Book focuses on teaching black youths
By Ken Thorbourne, Journal staff writer
Monday, July 12, 2004
Jersey City resident Baruti K. Kafele is doing his part to ameliorate what he describes as the educational crisis among African-American students, making progress one school, one seminar and one self-published book at a time.
Kafele, 43, principal of a notoriously tough middle school in East Orange, readily acknowledges that 95 percent of the suggestions he offers in his latest book, “A Handbook for Teachers of African American Children,” should be standard practice for teachers of students everywhere.
But in his 16 years as a teacher and principal, Kafele – who in 1996 was named Teacher of the Year in Essex County – says he’s found basics such as coming to class prepared, believing in students and goal setting to be sadly lacking among teachers of African-Americans.
“I know it’s not taking place,” said Kafele, whose first book, “A Black Parent’s Handbook to Educating Your Children,” was published in 1991. “There was a need for me to capture the attention of teachers of African-American children.”
At the core of Kafele’s message is the need for African American students to know who they are in terms of African history and where they fit in the continuum of the civil rights struggle in this country.
As principal of the Sojourner Truth Middle School in East Orange for three years – a school made up of 650 students, 99 percent of whom were African American – Kafele made Ancient Egypt and African American History I and II required courses. He also highlighted the contributions of African Americans in English, math and social studies classes.
By 2002, eighth-graders at the school achieved a 47 percent passing rate on the state’s standardized math test, a notable accomplishment since eighth-graders in districts with similar demographics normally register 20 percent passing rates, Kafele said.
“Without a sense of who they are, it is hard to educate them,” Kafele said. “No other group has gone through the dehumanization process of slavery . I put their learning in the context of a larger struggle.”
A 15-year resident of Jersey City, Kafele was born in Orange and raised in East Orange by parents who were school teachers.
He is married, has three children, and holds a bachelor’s degree in marketing from Kean University and a master’s degree in administration, curriculum, and instruction from New Jersey City University.
Last September, Kafele took over as principal of the Patrick Healy Middle School in East Orange, a school widely known for its problems with gangs.

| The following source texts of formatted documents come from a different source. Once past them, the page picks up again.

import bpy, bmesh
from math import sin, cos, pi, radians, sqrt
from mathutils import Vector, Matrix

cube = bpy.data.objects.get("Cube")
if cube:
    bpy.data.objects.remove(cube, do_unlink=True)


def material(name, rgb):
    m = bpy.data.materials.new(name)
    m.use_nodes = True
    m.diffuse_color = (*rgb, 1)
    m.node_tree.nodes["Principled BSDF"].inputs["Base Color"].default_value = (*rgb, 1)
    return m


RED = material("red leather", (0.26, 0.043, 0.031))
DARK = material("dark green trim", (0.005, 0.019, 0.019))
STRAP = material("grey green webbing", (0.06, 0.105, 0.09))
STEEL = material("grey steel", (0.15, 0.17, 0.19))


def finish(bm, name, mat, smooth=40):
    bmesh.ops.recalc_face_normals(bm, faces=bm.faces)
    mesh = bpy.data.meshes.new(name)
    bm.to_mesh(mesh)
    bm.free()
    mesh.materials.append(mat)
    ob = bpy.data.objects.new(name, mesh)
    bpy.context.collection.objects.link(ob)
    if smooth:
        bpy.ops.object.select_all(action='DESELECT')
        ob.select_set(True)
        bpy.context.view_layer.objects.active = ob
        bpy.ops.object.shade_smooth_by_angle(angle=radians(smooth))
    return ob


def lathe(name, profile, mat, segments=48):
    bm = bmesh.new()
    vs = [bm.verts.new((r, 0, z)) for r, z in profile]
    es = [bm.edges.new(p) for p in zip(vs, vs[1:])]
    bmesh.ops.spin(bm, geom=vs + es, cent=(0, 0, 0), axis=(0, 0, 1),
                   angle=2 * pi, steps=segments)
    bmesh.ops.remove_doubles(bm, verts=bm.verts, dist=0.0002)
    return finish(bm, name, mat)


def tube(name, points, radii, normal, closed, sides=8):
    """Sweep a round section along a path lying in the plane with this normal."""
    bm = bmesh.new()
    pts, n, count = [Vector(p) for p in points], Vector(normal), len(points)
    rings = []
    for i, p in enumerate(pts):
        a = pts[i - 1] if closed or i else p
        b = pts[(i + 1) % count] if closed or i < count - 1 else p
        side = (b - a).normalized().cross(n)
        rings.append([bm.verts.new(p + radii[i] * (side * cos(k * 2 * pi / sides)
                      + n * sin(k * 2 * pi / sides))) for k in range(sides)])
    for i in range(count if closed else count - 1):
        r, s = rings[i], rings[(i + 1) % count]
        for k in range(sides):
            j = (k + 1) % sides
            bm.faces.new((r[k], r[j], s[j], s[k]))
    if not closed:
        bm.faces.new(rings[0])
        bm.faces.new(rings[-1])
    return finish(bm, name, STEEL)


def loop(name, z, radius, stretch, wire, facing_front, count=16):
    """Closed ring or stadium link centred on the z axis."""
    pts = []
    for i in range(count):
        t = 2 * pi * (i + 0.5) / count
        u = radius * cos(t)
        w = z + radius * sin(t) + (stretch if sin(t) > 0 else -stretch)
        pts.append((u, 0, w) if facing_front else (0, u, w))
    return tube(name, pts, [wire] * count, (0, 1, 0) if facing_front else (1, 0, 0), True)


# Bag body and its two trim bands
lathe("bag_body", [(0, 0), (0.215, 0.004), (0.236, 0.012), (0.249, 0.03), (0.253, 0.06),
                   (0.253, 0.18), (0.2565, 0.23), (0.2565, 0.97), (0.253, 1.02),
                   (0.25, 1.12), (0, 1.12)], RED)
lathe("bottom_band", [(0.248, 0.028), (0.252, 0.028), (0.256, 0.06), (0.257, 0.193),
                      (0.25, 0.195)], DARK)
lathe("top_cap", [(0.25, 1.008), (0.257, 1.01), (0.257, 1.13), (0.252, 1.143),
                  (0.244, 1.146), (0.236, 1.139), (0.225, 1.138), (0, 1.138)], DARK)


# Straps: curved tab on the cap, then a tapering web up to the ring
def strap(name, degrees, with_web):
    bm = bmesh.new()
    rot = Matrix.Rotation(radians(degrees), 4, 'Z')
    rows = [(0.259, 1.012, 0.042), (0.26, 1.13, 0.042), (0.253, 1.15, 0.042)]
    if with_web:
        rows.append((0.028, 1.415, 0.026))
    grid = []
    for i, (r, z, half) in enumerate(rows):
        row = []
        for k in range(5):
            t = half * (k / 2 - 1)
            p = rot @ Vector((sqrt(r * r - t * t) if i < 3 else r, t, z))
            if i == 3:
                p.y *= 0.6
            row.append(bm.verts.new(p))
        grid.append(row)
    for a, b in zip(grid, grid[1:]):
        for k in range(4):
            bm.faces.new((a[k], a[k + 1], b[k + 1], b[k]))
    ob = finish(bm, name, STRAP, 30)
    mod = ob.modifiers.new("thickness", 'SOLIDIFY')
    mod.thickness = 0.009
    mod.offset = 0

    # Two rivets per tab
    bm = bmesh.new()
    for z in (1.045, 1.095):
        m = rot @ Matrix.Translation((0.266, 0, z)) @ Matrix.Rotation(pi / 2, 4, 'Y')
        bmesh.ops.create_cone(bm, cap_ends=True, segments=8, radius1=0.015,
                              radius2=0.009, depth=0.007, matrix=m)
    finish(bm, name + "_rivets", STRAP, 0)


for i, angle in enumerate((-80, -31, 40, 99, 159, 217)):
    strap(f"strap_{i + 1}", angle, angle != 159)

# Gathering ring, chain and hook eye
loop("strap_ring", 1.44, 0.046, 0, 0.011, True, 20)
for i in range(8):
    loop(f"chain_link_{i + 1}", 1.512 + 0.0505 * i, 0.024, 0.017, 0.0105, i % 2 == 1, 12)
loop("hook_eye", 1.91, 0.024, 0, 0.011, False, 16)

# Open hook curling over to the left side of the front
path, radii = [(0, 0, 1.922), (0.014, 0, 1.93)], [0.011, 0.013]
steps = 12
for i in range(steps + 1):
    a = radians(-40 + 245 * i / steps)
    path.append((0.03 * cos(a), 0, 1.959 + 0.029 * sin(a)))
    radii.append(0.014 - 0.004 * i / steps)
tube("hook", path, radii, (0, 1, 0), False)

“We don’t allow headbands, bandannas; pants have to be pulled up,” said Kafele, speaking about changes he’s instituted since taking control of the school. “Everything associated with gang paraphernalia we’ve been able to eradicate.”
Unfortunately, these changes came too late for the school to avoid placement on the state’s “persistently dangerous” schools list. The list relies on three years of data, prior to Kafele’s tenure as principal.
“My students have to wear that label,” said Kafele, who insists his school has made a turnaround. “It’s a real stigma.”
East Orange Schools Superintendent Laval Wilson credited Kafele with helping shape a new school culture.
“He’s done a good job of helping that school to improve and the young people have a good standard of conduct,” said Wilson. “It’s always helpful to find educators who are providing teaching or administrative support to African-American students.”